- What is something extra that this speaker can bring? Do you want a recognized expert who brings an outside voice and adds credibility? An everyday person who will share experiences about struggling to understand health information? A speaker similar to your audience who can talk convincingly about challenges and lessons learned? Or do you want someone to inspire the audience with a compelling story or dramatic flair? Beyond basic facts, find out what else the speaker can bring to this program that is useful, unique, and inspirational.
- How can you assess if the speaker will be a good match for your meeting? Find out if someone you know has heard this speaker in person. If so, what makes the speaker good? If not, does the speaker have a video you can watch or podcast to listen to? That’s a great way to sample his or her presentation style. Some conference planners find potential speakers by listening to my Health Literacy Out Loud podcasts.
- How can you collaborate with the speaker? While an outside speaker of course brings subject matter expertise, is he or she also willing to adapt information for your program? For instance, does your audience learn best by formal presentations, small group activities, or a facilitated discussion? In my many years as a health literacy speaker, I always plan presentations collaboratively with the person who invited me. Everyone benefits that way.

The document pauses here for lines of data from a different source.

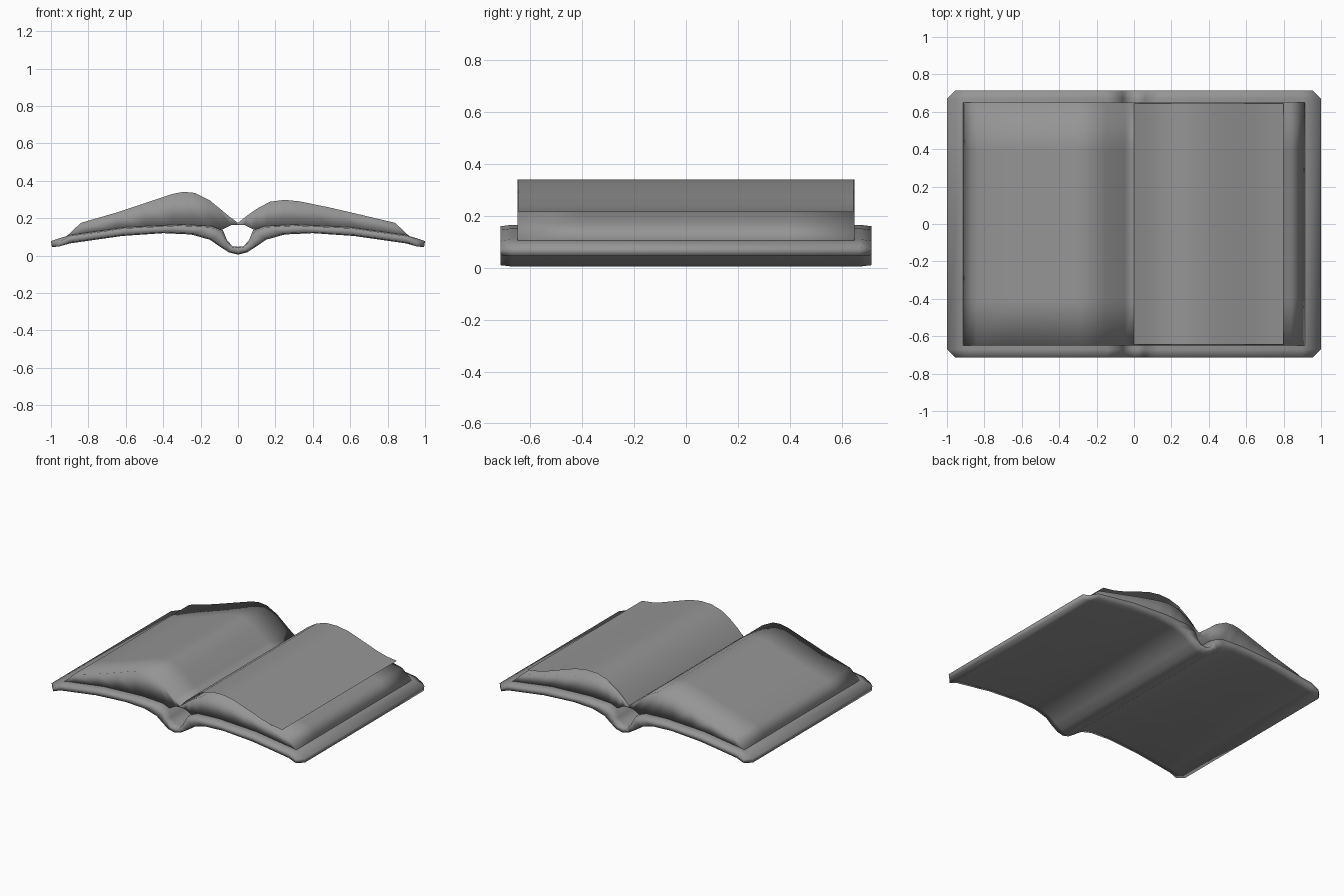
import bpy
import bmesh
import math

cube = bpy.data.objects.get("Cube")
if cube:
    bpy.data.objects.remove(cube)

grey = bpy.data.materials.new("book grey")
grey.use_nodes = True
COLOUR = (0.3, 0.3, 0.3, 1)
grey.diffuse_color = COLOUR
grey.node_tree.nodes["Principled BSDF"].inputs["Base Color"].default_value = COLOUR


def finish(name, bm, sharp_angle=None):
    bmesh.ops.recalc_face_normals(bm, faces=bm.faces)
    mesh = bpy.data.meshes.new(name)
    bm.to_mesh(mesh)
    bm.free()
    for poly in mesh.polygons:
        poly.use_smooth = True
    if sharp_angle:
        mesh.set_sharp_from_angle(angle=math.radians(sharp_angle))
    mesh.materials.append(grey)
    obj = bpy.data.objects.new(name, mesh)
    bpy.context.collection.objects.link(obj)
    return obj


def slab(name, top, bottom, stations):
    """Sweep matched top and bottom profiles along y; each station is (y, x limit, thickness)."""
    bm = bmesh.new()
    rings = []
    for y, limit, thick in stations:
        ring = []
        for near, far in ((top, bottom), (bottom, top)):
            row = []
            for (x, z), (fx, fz) in zip(near, far):
                keep = (1 + thick) / 2
                x = x * keep + fx * (1 - keep)
                z = z * keep + fz * (1 - keep)
                row.append(bm.verts.new((max(-limit, min(limit, x)), y, z)))
            ring.append(row)
        rings.append(ring)
    n = len(top)
    for a, b in zip(rings, rings[1:]):
        for side in (0, 1):
            for i in range(n - 1):
                bm.faces.new((a[side][i], a[side][i + 1], b[side][i + 1], b[side][i]))
        for i in (0, n - 1):
            bm.faces.new((a[0][i], b[0][i], b[1][i], a[1][i]))
    for ring in (rings[0], rings[-1]):
        for i in range(n - 1):
            bm.faces.new((ring[0][i], ring[0][i + 1], ring[1][i + 1], ring[1][i]))
    return finish(name, bm)


def mirrored(half):
    return [(-x, z) for x, z in reversed(half[1:])] + half


def both_ends(stations):
    return [(-y, w, t) for y, w, t in stations] + list(reversed(stations))


# Cover with a rounded spine and clipped corners
cover_top = [(0, .047), (.03, .05), (.06, .085), (.08, .135), (.14, .158),
             (.3, .166), (.6, .152), (.9, .11), (1, .078)]
cover_bottom = [(0, .005), (.05, .018), (.1, .05), (.15, .085), (.25, .113),
                (.4, .12), (.62, .105), (.9, .065), (.995, .045)]
slab("cover", mirrored(cover_top), mirrored(cover_bottom),
     both_ends([(.715, .955, .75), (.67, 1, 1)]))

# Page block, fuller on the right hand side, open above the spine
left_top = [(-.92, .1), (-.84, .175), (-.65, .23), (-.5, .28), (-.35, .33),
            (-.29, .341), (-.23, .335), (-.15, .295), (-.05, .212)]
right_top = [(.05, .215), (.1, .25), (.17, .288), (.25, .298), (.33, .29),
             (.5, .255), (.65, .22), (.84, .175), (.92, .1)]
block_bottom = [(0, .165), (.035, .163), (.085, .138), (.15, .15), (.23, .155),
                (.35, .155), (.5, .15), (.65, .14), (.84, .11), (.91, .095)]
slab("page_block", left_top + [(0, .175)] + right_top, mirrored(block_bottom),
     both_ends([(.65, 1, 1), (.4, 1, 1)]))

# Single lifted page on the left half
curl = [(0, .175), (.04, .22), (.1, .27), (.17, .315), (.25, .338), (.33, .34),
        (.42, .325), (.55, .28), (.65, .245), (.72, .227), (.8, .216)]
bm = bmesh.new()
rows = [[bm.verts.new((x, y, z)) for x, z in curl] for y in (-.645, .645)]
for i in range(len(curl) - 1):
    bm.faces.new((rows[0][i], rows[0][i + 1], rows[1][i + 1], rows[1][i]))
bmesh.ops.solidify(bm, geom=bm.faces[:], thickness=.004)
finish("lifted_page", bm, 60)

- What about fees, time, and other business basics? Admittedly, this can be the least fun and most awkward part of your conversation with a potential speaker. But it’s essential that you both understand and agree to business basics. Talk frankly about the speaker’s fee (if any), travel reimbursement, time commitments, and requests for additional services. Beyond the program itself, when onsite I always like getting together informally with the meeting planner and perhaps the committee. After all, we’ve worked hard to create a great health literacy program.